Friday was the final day for the Art$mart program, not just for this year, but forever. The innovative work experience program for Citrus County fifth-graders, which opened in 1994, has been cut due to budget concerns.
"I just don't quite understand it," Peterson said. "To me, it's disheartening to see things for children taken away when, on the other hand, people are saying there's nothing for children to do."
The program operated an arts and crafts store at the Crystal River Mall. There, all county fifth-graders learned about running a business, from collecting money to greeting customers to designing advertisements.
After talking to the program's teacher, Donna Corey, Peterson started making phone calls and getting signatures on petitions to save the program. He said he had already filled quite a few lines on his petition.
"This galls me," he said. "I pay attention when things are there for kids anymore."
Earlier this school year, fifth-grade teachers were surveyed about Art$mart, and some expressed concerns about getting enough chaperones and keeping the children safe. Some said that the lessons learned weren't appropriate for the age level of the children. Still others went so far as to say that the program was a waste of valuable education time.
Elementary education coordinator Mark Brunner said the decision to end the program was purely a budget decision. With 1,100 fifth-grade students going through the store program each year, the cost to the district was between $50,000 and $60,000, including salaries and transportation.
"This was the last day for this year, and the superintendent has made the decision to not continue it," Brunner said.
"I wouldn't rule out the possibility of looking down the road in the future at having some other kind of activity," he said. "It has been an evolution of these kinds of activities in this district. We had the career ed center in Lecanto several years ago, and that was phased out."
Brunner said the program has provided a valuable experience for students, and he had nothing but praise for Corey and all the work she has done to keep the program going. She will be moving into a different position in the district in the new school year, he said.
Peterson said he hates to see a program enjoyed so much by the children go away and hopes some corporate entity or others in the community would come forward to sponsor the program.

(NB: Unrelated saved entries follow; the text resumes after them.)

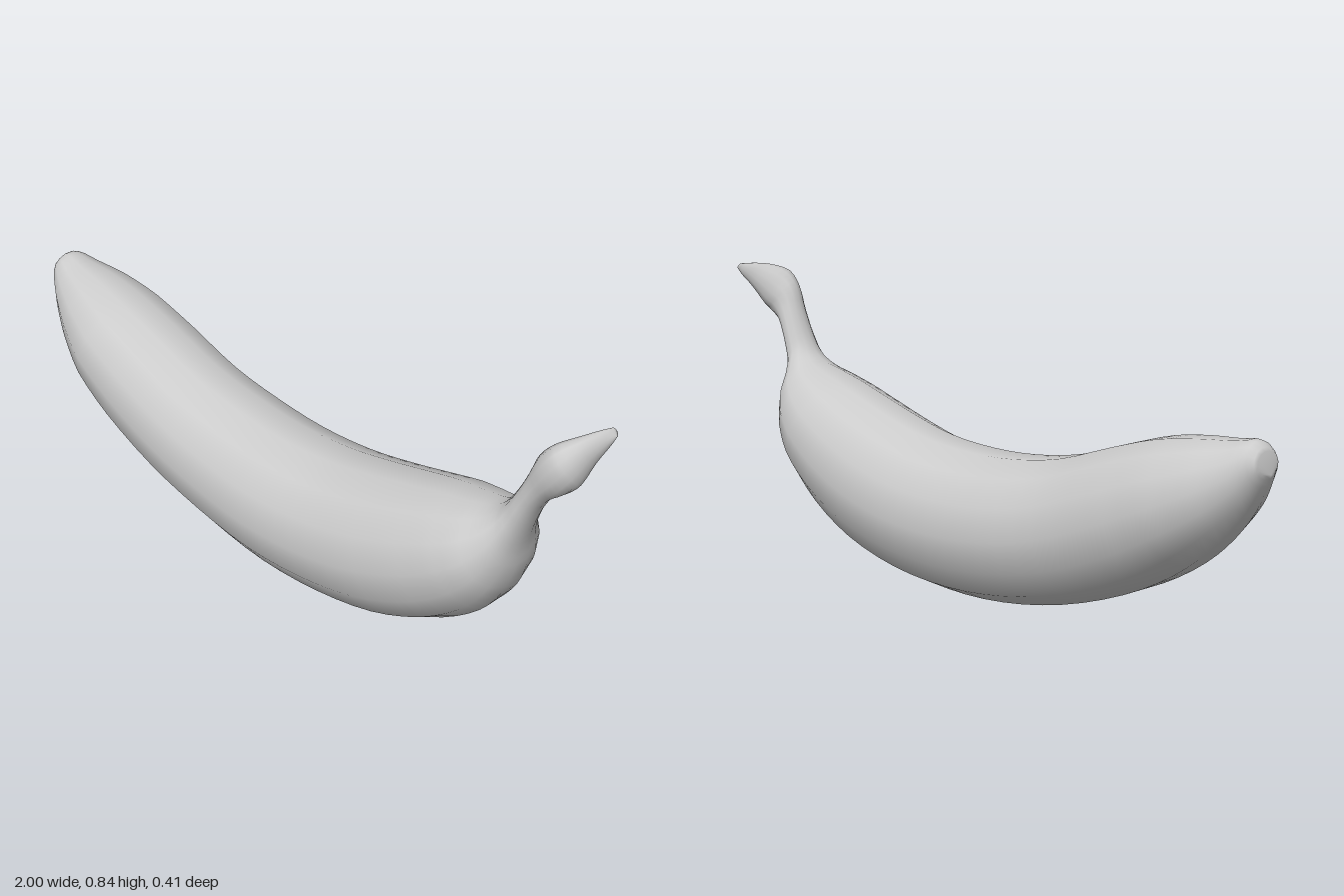
import * as THREE from 'three';

const SIDES = 14;
const STEPS = 3; // rings per station

// Stations along the fruit: top x, top y, bottom x, bottom y, half width, centre z, tilt of the +z side
const BODY = [
  [-0.992, 0.578, -1.0, 0.52, 0.038, 0, 0],
  [-0.965, 0.6, -0.988, 0.49, 0.057, 0, 0],
  [-0.9, 0.592, -0.95, 0.42, 0.092, 0, 0],
  [-0.8, 0.582, -0.88, 0.335, 0.135, 0, 0],
  [-0.67, 0.56, -0.78, 0.25, 0.17, 0.005, 0],
  [-0.52, 0.515, -0.64, 0.165, 0.184, 0.005, 0],
  [-0.34, 0.455, -0.43, 0.08, 0.19, 0.004, 0],
  [-0.17, 0.425, -0.21, 0.025, 0.196, 0, 0],
  [0, 0.415, 0.02, 0, 0.2, 0, 0],
  [0.17, 0.425, 0.24, 0.012, 0.201, -0.004, 0],
  [0.32, 0.455, 0.45, 0.06, 0.2, -0.005, 0],
  [0.46, 0.492, 0.62, 0.14, 0.191, -0.005, 0],
  [0.58, 0.525, 0.74, 0.235, 0.174, -0.004, 0],
  [0.67, 0.545, 0.8, 0.32, 0.148, 0, 0],
  [0.735, 0.562, 0.828, 0.4, 0.112, 0, 0],
  [0.775, 0.585, 0.838, 0.47, 0.078, 0.005, 0],
  [0.8, 0.615, 0.855, 0.54, 0.056, 0.01, 0],
];
const STEM = [
  BODY[BODY.length - 1],
  [0.825, 0.66, 0.88, 0.61, 0.049, 0.01, 0],
  [0.85, 0.715, 0.91, 0.66, 0.046, 0.012, 0],
  [0.875, 0.775, 0.955, 0.698, 0.049, 0.014, 0.015],
  [0.905, 0.81, 0.98, 0.73, 0.05, 0.002, 0.03],
  [0.945, 0.833, 0.99, 0.78, 0.036, -0.038, 0.022],
  [0.972, 0.845, 0.997, 0.812, 0.02, -0.08, 0.008],
  [0.984, 0.847, 1.0, 0.83, 0.008, -0.1, 0],
];

// Smoothly interpolated station values
function resample(stations) {
  const pick = (f) => new THREE.CatmullRomCurve3(stations.map(f));
  const top = pick((s) => new THREE.Vector3(s[0], s[1], s[5]));
  const bottom = pick((s) => new THREE.Vector3(s[2], s[3], s[5]));
  const width = pick((s) => new THREE.Vector3(s[4], s[6], 0));
  const n = (stations.length - 1) * STEPS;
  return Array.from({ length: n + 1 }, (_, i) => {
    const t = i / n;
    return { top: top.getPoint(t), bottom: bottom.getPoint(t), w: width.getPoint(t) };
  });
}

// Skin of 14-sided oval rings, closed at both ends
function loft(rings) {
  const pos = [], index = [];
  for (const { top, bottom, w } of rings) {
    const centre = top.clone().add(bottom).multiplyScalar(0.5);
    const up = top.clone().sub(bottom).multiplyScalar(0.5);
    const side = new THREE.Vector3(w.y * 0.3, w.y, w.x);
    for (let j = 0; j < SIDES; j++) {
      const a = ((j + 0.5) / SIDES) * Math.PI * 2;
      const p = centre.clone().addScaledVector(up, -Math.cos(a) * 1.015).addScaledVector(side, Math.sin(a));
      pos.push(p.x, Math.max(p.y, 0), p.z);
    }
  }
  const at = (i, j) => i * SIDES + (j % SIDES);
  for (let i = 0; i < rings.length - 1; i++) {
    for (let j = 0; j < SIDES; j++) {
      const a = at(i, j), b = at(i + 1, j), c = at(i + 1, j + 1), d = at(i, j + 1);
      index.push(a, b, c, a, c, d);
    }
  }
  const last = rings.length - 1;
  for (let j = 1; j < SIDES - 1; j++) {
    index.push(at(0, 0), at(0, j), at(0, j + 1));
    index.push(at(last, 0), at(last, j + 1), at(last, j));
  }
  const geo = new THREE.BufferGeometry();
  geo.setAttribute('position', new THREE.Float32BufferAttribute(pos, 3));
  geo.setIndex(index);
  geo.computeVertexNormals();
  return geo;
}

export function createModel() {
  const group = new THREE.Group();
  group.name = 'banana';
  const material = new THREE.MeshStandardMaterial({ color: 0xcccccc, roughness: 0.8 });

  // Curved fruit, blunt tip, neck and hooked stem share one continuous skin
  const rings = resample([...BODY, ...STEM.slice(1)]);
  const fruit = new THREE.Mesh(loft(rings), material);
  fruit.name = 'fruitAndStem';
  group.add(fruit);
  return group;
}
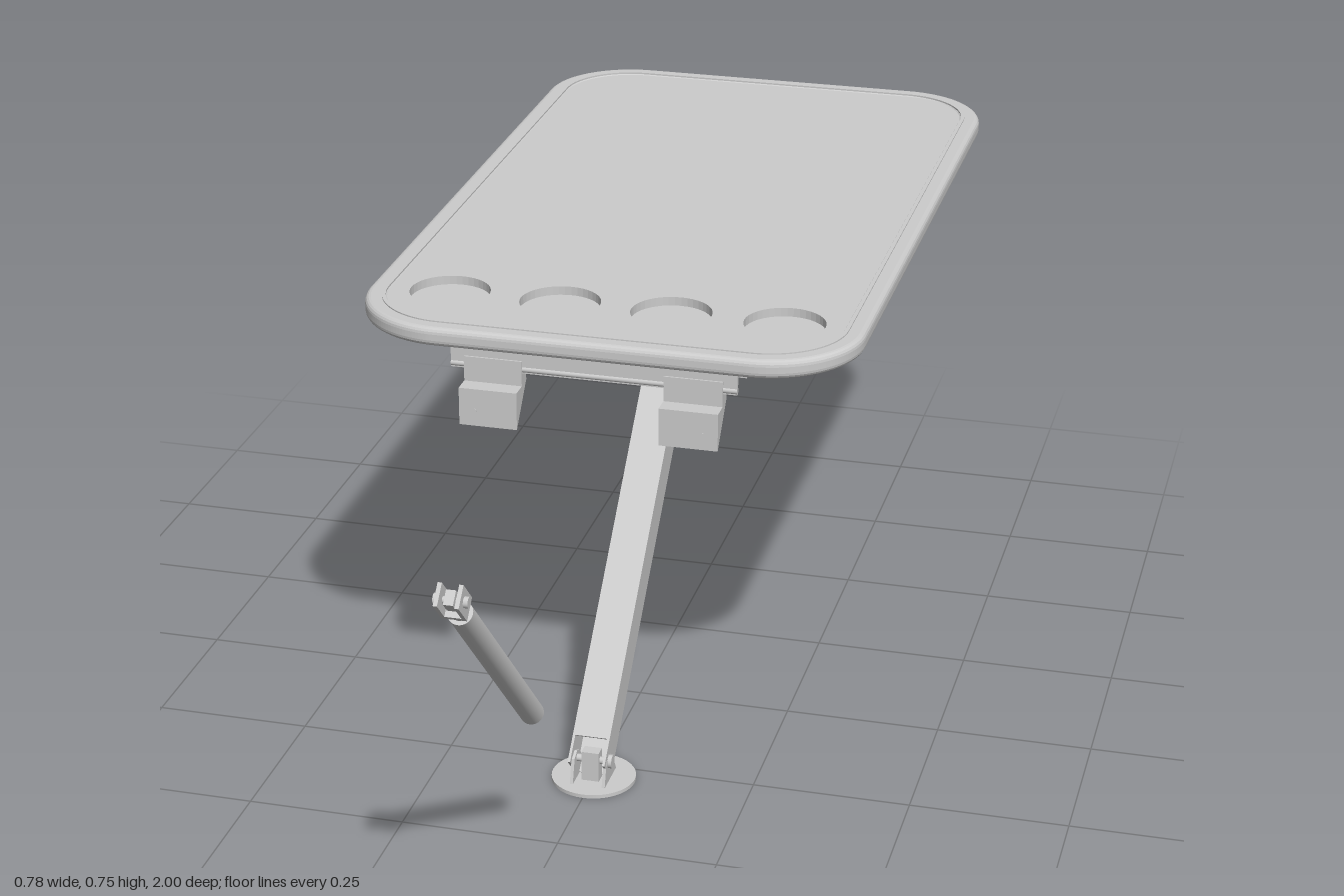
import * as THREE from 'three';

const mat = new THREE.MeshStandardMaterial({ color: 0xcccccc, side: THREE.DoubleSide });

function add(parent, name, geo, x = 0, y = 0, z = 0) {
  const m = new THREE.Mesh(geo, mat);
  m.name = name;
  m.position.set(x, y, z);
  parent.add(m);
  return m;
}
const box = (w, h, d) => new THREE.BoxGeometry(w, h, d);
const disc = (r, h) => new THREE.CylinderGeometry(r, r, h, 40);
const pin = (r, w) => new THREE.CylinderGeometry(r, r, w, 20).rotateZ(Math.PI / 2);

function group(parent, name, x, y, z, rx = 0) {
  const g = new THREE.Group();
  g.name = name;
  g.position.set(x, y, z);
  g.rotation.x = rx;
  parent.add(g);
  return g;
}

// Rounded rectangle outline, half sizes a and b, corner radius r
function roundedRect(a, b, r, Type = THREE.Shape) {
  const s = new Type();
  s.moveTo(a, -b + r);
  s.absarc(a - r, b - r, r, 0, Math.PI / 2);
  s.absarc(-a + r, b - r, r, Math.PI / 2, Math.PI);
  s.absarc(-a + r, -b + r, r, Math.PI, Math.PI * 1.5);
  s.absarc(a - r, -b + r, r, Math.PI * 1.5, Math.PI * 2);
  return s;
}

// Extrude a plan outline upwards
const slab = (shape, depth, opts = {}) =>
  new THREE.ExtrudeGeometry(shape, { depth, bevelEnabled: false, curveSegments: 20, ...opts }).rotateX(-Math.PI / 2);

// Extrude a side outline of [z, y] points across x, centred
function sideProfile(pts, width) {
  const s = new THREE.Shape(pts.map(([z, y]) => new THREE.Vector2(-z, y)));
  return new THREE.ExtrudeGeometry(s, { depth: width, bevelEnabled: false })
    .translate(0, 0, -width / 2).rotateY(Math.PI / 2);
}

function buildTable(root) {
  const g = group(root, 'tableTop', 0, 0.72, -0.345);
  const a = 0.392, b = 0.655, r = 0.15;

  // Rounded outer rim
  const rim = roundedRect(a, b, r);
  rim.holes.push(roundedRect(a - 0.038, b - 0.038, r - 0.038, THREE.Path));
  add(g, 'rim', slab(rim, 0.01, {
    bevelEnabled: true, bevelThickness: 0.01, bevelSize: 0.009, bevelOffset: -0.009, bevelSegments: 4,
  }), 0, 0.01, 0);

  // Raised bead along the rim
  const bead = roundedRect(a - 0.026, b - 0.026, r - 0.026);
  bead.holes.push(roundedRect(a - 0.032, b - 0.032, r - 0.032, THREE.Path));
  add(g, 'rimBead', slab(bead, 0.004), 0, 0.028, 0);

  // Panel with four cup recesses over a closed floor
  const inner = () => roundedRect(a - 0.034, b - 0.034, r - 0.034);
  const panel = inner();
  for (const x of [-0.265, -0.088, 0.088, 0.265]) {
    panel.holes.push(new THREE.Path().absarc(x, -0.495, 0.063, 0, Math.PI * 2));
  }
  add(g, 'panel', slab(panel, 0.014), 0, 0.014, 0);
  add(g, 'underside', slab(inner(), 0.014));
}

function buildWallMount(root) {
  const g = group(root, 'wallMount', 0, 0, 0);
  // Channel rail under the front edge
  add(g, 'rail', box(0.446, 0.006, 0.07), 0, 0.717, 0.249);
  add(g, 'railFrontFlange', box(0.446, 0.04, 0.006), 0, 0.7, 0.28);
  add(g, 'railBackFlange', box(0.446, 0.036, 0.006), 0, 0.7, 0.217);
  add(g, 'railLip', pin(0.005, 0.446), 0, 0.686, 0.28);
  // Wedge hooks
  const wedge = [[0.315, 0.6], [0.315, 0.66], [0.286, 0.66], [0.286, 0.7], [0.262, 0.7], [0.262, 0.662]];
  for (const s of [-1, 1]) {
    add(g, 'hook', sideProfile(wedge, 0.091), s * 0.156, 0, 0);
    add(g, 'hookScrew', disc(0.003, 0.002).rotateX(Math.PI / 2), s * 0.177, 0.625, 0.315);
  }
}

function buildLeg(root) {
  const g = group(root, 'leg', -0.002, 0.025, 0.31, -Math.PI / 4);
  const L = 0.885, t = 0.004, w = 0.06, d = 0.056;
  // Square tube, front wall notched at the foot
  for (const s of [-1, 1]) add(g, 'legSide', box(t, L, d), s * (w - t) / 2, L / 2, 0);
  add(g, 'legBack', box(w, L, t), 0, L / 2, -(d - t) / 2);
  add(g, 'legFront', box(w, L - 0.045, t), 0, (L + 0.045) / 2, (d - t) / 2);
  add(g, 'legTopPlug', box(w - t, 0.01, d - t), 0, L - 0.03, 0);

  // Latch on the underside near the top
  const latch = [[-0.026, 0.71], [-0.04, 0.725], [-0.04, 0.765], [-0.034, 0.775],
    [-0.042, 0.785], [-0.052, 0.805], [-0.052, 0.825], [-0.042, 0.84], [-0.026, 0.843]];
  add(g, 'latch', sideProfile(latch, 0.036));

  // Foot with clevis and pin
  const f = group(root, 'foot', 0, 0, 0.291);
  add(f, 'footPlate', disc(0.067, 0.006), 0, 0.003, 0);
  const ear = [[-0.03, 0.005], [0.04, 0.005], [0.028, 0.045], [0.012, 0.052], [-0.004, 0.045]];
  for (const s of [-1, 1]) {
    add(f, 'footEar', sideProfile(ear, 0.005), s * 0.026, 0, 0);
    add(f, 'pinHead', pin(0.011, 0.007), s * 0.031, 0.04, 0.012);
  }
  add(f, 'footPin', pin(0.006, 0.06), 0, 0.04, 0.012);
  add(f, 'footTongue', box(0.028, 0.052, 0.02), 0, 0.03, 0.012);
}

function buildUndersideFittings(root) {
  // Socket that receives the top of the leg
  const s = group(root, 'legSocket', 0, 0, -0.385);
  add(s, 'socketPlate', disc(0.08, 0.006), 0, 0.717, 0);
  const tri = [[-0.034, 0.716], [0.011, 0.673], [0.055, 0.716]];
  add(s, 'socketWedge', sideProfile(tri, 0.04));

  // Storage catch: strap and bent wire loop
  const c = group(root, 'storageCatch', 0, 0, 0);
  add(c, 'catchStrap', box(0.03, 0.006, 0.13), 0, 0.717, -0.775);
  const path = new THREE.CatmullRomCurve3([
    [-0.042, 0.718, -0.82], [-0.042, 0.712, -0.843], [-0.042, 0.692, -0.848], [-0.036, 0.683, -0.84],
    [0.036, 0.683, -0.84], [0.042, 0.692, -0.848], [0.042, 0.712, -0.843], [0.042, 0.718, -0.82],
  ].map(p => new THREE.Vector3(...p)), false, 'centripetal');
  add(c, 'catchLoop', new THREE.TubeGeometry(path, 60, 0.004, 8));
}

function buildStrut(root) {
  // Separate round strut with a clevis joint at its upper end
  const g = group(root, 'strut', -0.003, 0.288, 0.615, Math.PI / 4);
  add(g, 'strutTube', new THREE.CylinderGeometry(0.018, 0.018, 0.46, 28), 0, 0.23, 0);
  add(g, 'strutNeck', new THREE.CylinderGeometry(0.012, 0.012, 0.03, 20), 0, 0.472, 0);
  add(g, 'clevisBase', box(0.036, 0.008, 0.034), 0, 0.484, 0);
  for (const s of [-1, 1]) {
    add(g, 'clevisEar', box(0.006, 0.046, 0.034), s * 0.015, 0.507, 0);
    add(g, 'clevisPinHead', pin(0.008, 0.007), s * 0.021, 0.51, 0);
  }
  add(g, 'clevisPin', pin(0.005, 0.044), 0, 0.51, 0);
  add(g, 'clevisTongue', box(0.014, 0.024, 0.022), 0, 0.51, 0);
}

export function createModel() {
  const root = new THREE.Group();
  root.name = 'foldingTable';
  buildTable(root);
  buildWallMount(root);
  buildLeg(root);
  buildUndersideFittings(root);
  buildStrut(root);
  return root;
}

"I really feel that the schools should have taken a more proactive approach to this," he said. "When something is taken away like this, it's a sad day."